Migrant quota plan challenge rebuffed
Hungary and Slovakia pledged to continue opposing asylum seekers relocation by using all possible means
8 September, 2017
The European Court of Justice, EU's highest court, rebuffed last Wednesday complaints by Slovakia and Hungary about EU migration policy, upholding Brussels' plan to force Member States to take in asylum seekers, news wires reported. In an eagerly awaited decision, the court found that the EU was entitled to order national governments to take in quotas of mainly Syrian refugees relocated from Italy and Greece. “The court dismisses the actions brought by Slovakia and Hungary against the provisional mechanism for the mandatory relocation of asylum seekers,” the Luxembourg-based court said, adding it rejected the complaints “in their entirety”. “The mechanism actually contributes to enabling Greece and Italy to deal with the impact of the 2015 migration crisis and is proportionate,” it stated.
Despite the court's decision, Hungary and Slovakia pledged not to change their opposition to taking in asylum seekers. Hungarian Foreign Minister Peter Szijjarto called the court decision outrageous and irresponsible, and added that “the real battle has just begun.” He pointed out that Budapest will take all legal action possible to prevent relocating people into Hungary “against the will of the Hungarian people.” Slovak PM Robert Fico said his country respects the European Court of Justice's (ECJ's) decision but it will not change his position. “We will continue to work on having solidarity expressed in different ways other than forcing on us migrants from other countries that don't want to be here anyway,” he was quoted as saying.

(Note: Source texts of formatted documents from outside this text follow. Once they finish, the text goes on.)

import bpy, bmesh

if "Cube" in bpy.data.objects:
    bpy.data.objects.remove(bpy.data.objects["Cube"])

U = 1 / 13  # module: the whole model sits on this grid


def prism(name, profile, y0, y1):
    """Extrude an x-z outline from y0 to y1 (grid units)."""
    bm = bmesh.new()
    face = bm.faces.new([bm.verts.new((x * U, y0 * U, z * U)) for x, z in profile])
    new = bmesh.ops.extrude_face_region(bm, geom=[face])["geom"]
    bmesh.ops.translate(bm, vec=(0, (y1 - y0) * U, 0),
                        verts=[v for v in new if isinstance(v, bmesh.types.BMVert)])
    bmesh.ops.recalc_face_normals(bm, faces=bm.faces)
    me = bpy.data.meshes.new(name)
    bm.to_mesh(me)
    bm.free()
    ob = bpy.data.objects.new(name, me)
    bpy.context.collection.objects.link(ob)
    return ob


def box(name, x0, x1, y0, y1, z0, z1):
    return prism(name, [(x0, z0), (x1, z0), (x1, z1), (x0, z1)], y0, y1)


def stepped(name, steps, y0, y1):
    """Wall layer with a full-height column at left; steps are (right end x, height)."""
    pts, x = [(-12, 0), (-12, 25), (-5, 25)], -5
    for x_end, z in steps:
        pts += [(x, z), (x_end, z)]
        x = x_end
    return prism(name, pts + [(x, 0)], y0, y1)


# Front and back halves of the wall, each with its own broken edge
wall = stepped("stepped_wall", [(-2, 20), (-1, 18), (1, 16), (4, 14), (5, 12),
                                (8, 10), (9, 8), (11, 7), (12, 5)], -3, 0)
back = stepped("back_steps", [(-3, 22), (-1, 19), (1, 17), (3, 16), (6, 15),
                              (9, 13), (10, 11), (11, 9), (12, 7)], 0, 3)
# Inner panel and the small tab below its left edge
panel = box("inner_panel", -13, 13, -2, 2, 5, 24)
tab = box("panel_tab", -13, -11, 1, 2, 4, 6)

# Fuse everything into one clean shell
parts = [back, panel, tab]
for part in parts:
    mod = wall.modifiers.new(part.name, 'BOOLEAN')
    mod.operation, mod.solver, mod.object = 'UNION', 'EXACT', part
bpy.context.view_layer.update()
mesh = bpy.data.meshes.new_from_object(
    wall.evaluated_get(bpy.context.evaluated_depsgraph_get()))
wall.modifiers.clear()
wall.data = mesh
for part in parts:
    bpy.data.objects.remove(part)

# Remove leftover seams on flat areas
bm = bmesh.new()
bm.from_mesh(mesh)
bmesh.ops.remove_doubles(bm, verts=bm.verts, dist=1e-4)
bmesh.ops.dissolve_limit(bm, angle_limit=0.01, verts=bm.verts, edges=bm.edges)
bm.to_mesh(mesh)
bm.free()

Commenting on the court's decision, Migration Commissioner Dimitris Avramopoulos said Member States should swiftly move on relocating asylum seekers. “All Member States should be focusing on delivering, there is no time to waste,” he told reporters in Brussels, adding that “it is time to be united and show full solidarity.” “Does Hungary really mean it, when authorities say they want to show solidarity? Solidarity cannot be a la carte,” Avramopoulos said, referring to a recent request by Budapest to the Commission to finance its border fence. He pointed out that the ECJ's decision is encouraging and that he hoped to reach a final compromise by the end of the year.
The relocation programme, set up by the Commission, was approved by majority vote of Member States in the face of opposition from some countries in the EU east, who said their societies could not absorb mainly Muslim immigrants. It provided for the relocation of up to 120,000 people. A further programme for resettling people directly from outside the EU has also struggled to hit targets for taking in asylum-seekers. The Commission said last Wednesday that 27,695 asylum seekers have been relocated so far from Greece (19,244) and Italy (8,451). It estimates that another 2,800 still need to be relocated from Greece, while Italy counts 7,200 who are eligible so far this year - of which only 4,000 have been registered for relocation.
“The quota system does not work, so the court decision is, perhaps, irrelevant at the moment,” Slovak Economy Minister Peter Ziga told reporters, adding that a new mechanism was needed, though the problem was not as grave, as arrivals had declined. “I think the Commission will find a way to solve this problem,” Ziga added. Eastern leaders say the Union should control its borders better to crack down on illegal immigration, something Brussels says it has succeeded in doing in the past two years.
The EU has taken in more than 1.7m people from the Middle East and Africa since 2014. But, after a mass influx in 2015, numbers have gone down steadily following actions last year that all but closed the route from Turkey to Greece and from Greece to the Balkans and northern Europe. The EU has also increased support for Libya to curb arrivals in Italy.
The eastern EU states say they can send equipment and border guards to the bloc's external frontiers in solidarity. Hungary and Poland have refused to host a single person under the 2015 sharing scheme, while Slovakia and the Czech Republic have each taken in only a dozen or so. But, Western EU states claim the easterners cannot be exempted from showing solidarity.
Separately, the Commission announced in its fifth report on the Partnership Framework on Migration that measures put in place to better manage migration along the Central Mediterranean Route, and with partners in Africa, are starting to bear fruits. The number of deaths at sea has significantly decreased over the summer, alongside a substantial reduction in the number of migrants crossing the Central Mediterranean.